[Data items]
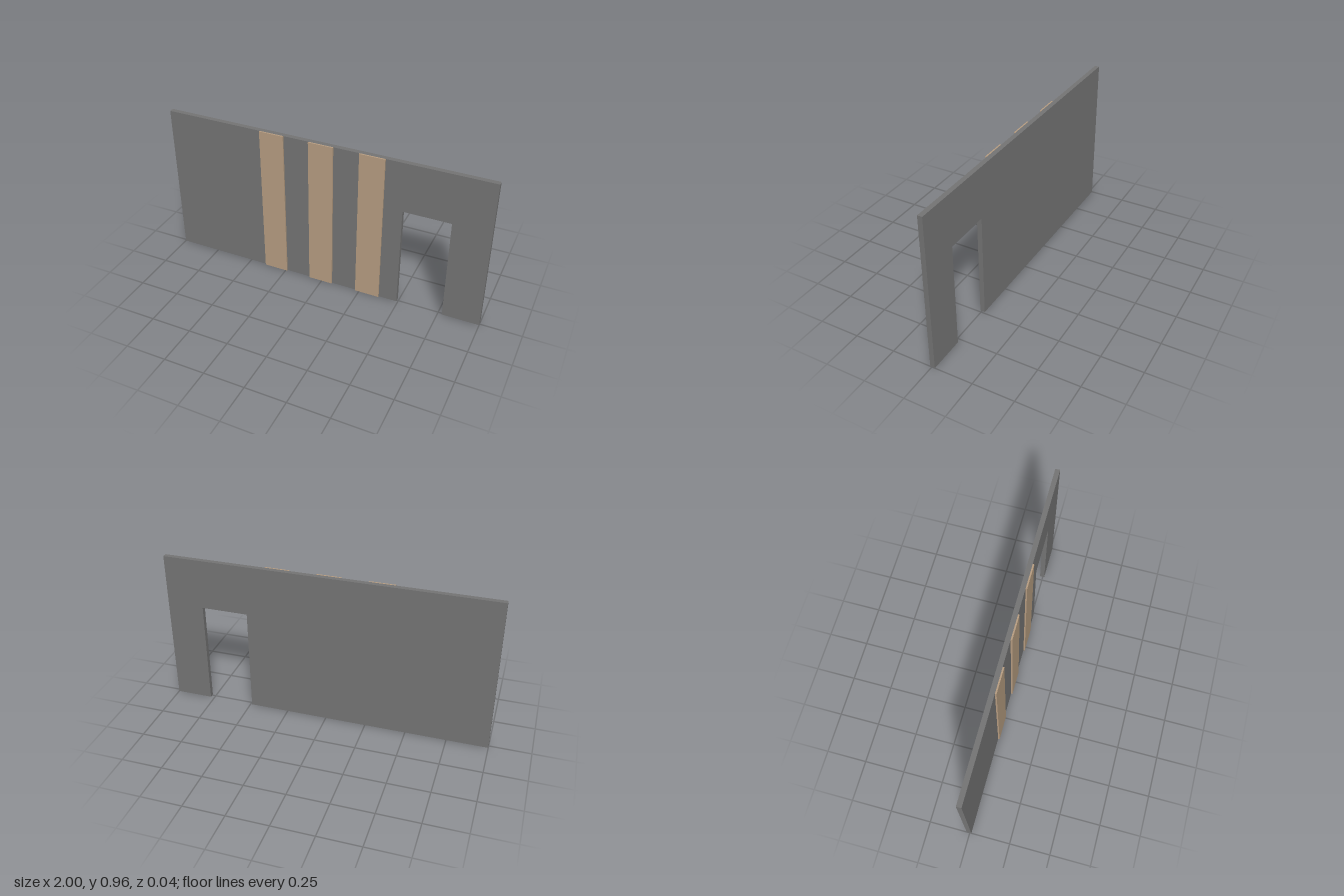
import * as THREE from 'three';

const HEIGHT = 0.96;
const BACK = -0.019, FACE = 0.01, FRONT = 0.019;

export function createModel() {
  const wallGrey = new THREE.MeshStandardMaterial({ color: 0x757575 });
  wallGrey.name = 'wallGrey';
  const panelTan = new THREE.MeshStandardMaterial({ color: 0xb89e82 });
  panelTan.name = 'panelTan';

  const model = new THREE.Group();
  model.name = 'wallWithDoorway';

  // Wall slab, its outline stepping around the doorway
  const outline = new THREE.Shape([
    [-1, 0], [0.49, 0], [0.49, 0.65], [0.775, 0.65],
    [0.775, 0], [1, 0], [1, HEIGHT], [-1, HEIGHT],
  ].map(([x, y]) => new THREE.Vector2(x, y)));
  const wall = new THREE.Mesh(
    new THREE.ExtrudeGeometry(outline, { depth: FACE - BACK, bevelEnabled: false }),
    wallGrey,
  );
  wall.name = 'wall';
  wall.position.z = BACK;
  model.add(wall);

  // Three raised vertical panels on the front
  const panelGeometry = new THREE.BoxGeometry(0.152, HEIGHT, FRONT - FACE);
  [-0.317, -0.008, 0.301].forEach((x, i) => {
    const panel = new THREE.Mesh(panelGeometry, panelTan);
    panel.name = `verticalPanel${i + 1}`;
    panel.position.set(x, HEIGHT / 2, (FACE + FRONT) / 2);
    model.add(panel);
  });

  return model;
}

Work order ->
Go through the entries above and copy every line containing "wallGrey".

Solution ->
  const wallGrey = new THREE.MeshStandardMaterial({ color: 0x757575 });
  wallGrey.name = 'wallGrey';
    wallGrey,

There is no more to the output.